“They just can’t grapple with the fact that — I don’t know what her message was to America other than, ‘I’m not Donald Trump and you shouldn’t vote for him,’” she said. "I don’t know what her message was to the working class voters we captured and the union households we carried in some places by two-to-one.

"I don’t know what her message was to America’s women, where she only got 55 or 56 percent of the vote as the first female presidential nominee of a major party.”

Some Democrats have argued the spread of anti-Clinton fake news online contributed to her electoral loss to Trump.

Clinton on Thursday decried the spread of fake news online, adding Congress should take action against it.
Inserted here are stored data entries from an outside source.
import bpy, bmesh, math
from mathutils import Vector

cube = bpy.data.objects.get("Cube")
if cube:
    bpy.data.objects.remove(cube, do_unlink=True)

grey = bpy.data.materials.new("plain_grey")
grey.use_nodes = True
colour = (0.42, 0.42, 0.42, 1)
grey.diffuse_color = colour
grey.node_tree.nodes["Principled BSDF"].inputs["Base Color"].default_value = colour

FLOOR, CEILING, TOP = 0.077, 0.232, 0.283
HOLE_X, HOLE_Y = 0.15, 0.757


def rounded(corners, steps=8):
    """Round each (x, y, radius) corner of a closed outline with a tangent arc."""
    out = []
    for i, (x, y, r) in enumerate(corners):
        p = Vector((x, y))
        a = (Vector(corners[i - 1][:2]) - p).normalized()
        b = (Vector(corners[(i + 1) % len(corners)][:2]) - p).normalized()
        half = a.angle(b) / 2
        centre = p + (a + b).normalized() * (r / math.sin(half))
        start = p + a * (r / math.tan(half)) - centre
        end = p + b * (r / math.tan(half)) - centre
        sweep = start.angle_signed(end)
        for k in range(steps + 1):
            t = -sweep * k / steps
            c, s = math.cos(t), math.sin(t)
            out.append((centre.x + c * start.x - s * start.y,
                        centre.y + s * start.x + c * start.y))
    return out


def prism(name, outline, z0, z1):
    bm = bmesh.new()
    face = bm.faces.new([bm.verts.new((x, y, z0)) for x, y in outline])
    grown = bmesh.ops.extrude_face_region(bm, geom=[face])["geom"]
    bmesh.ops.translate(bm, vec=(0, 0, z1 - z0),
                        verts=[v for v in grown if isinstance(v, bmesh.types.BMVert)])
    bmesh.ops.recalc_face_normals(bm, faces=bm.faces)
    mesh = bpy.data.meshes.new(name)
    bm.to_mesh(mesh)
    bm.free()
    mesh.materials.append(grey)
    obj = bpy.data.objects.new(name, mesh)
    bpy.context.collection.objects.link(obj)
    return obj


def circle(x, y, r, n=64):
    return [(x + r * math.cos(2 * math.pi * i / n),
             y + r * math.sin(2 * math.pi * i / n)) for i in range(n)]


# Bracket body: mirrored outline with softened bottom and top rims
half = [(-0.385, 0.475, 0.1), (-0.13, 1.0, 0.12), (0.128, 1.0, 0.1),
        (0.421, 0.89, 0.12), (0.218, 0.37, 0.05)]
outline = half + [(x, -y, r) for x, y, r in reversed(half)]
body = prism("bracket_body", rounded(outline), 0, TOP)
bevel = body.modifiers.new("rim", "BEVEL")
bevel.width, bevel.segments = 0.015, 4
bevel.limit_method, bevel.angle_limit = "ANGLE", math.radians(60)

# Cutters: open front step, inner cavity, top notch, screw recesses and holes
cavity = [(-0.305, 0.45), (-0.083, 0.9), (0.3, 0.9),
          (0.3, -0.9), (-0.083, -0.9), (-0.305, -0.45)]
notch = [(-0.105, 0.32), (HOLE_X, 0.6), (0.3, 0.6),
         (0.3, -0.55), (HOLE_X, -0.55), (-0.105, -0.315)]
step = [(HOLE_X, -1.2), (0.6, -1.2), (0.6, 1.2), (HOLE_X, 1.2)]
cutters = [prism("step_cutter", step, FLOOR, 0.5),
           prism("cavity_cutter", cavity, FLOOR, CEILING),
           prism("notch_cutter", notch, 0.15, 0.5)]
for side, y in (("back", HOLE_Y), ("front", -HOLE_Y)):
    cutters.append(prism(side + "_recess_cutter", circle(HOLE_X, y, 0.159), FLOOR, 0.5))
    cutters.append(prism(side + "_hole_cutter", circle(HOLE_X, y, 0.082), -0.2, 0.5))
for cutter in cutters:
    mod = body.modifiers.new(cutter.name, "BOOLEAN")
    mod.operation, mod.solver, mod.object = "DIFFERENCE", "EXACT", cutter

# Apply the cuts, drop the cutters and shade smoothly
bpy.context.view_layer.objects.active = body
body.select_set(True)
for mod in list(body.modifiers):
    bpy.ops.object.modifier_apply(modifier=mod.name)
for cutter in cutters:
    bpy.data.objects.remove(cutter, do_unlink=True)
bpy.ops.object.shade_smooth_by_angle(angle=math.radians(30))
“The epidemic of malicious fake news and false propaganda that flooded social media over the past year — it’s now clear the so-called fake news can have real-world consequences,” she said in a speech on Capitol Hill given days after the "Pizzagate" fake news story led to a man firing a gun in a D.C. pizzeria.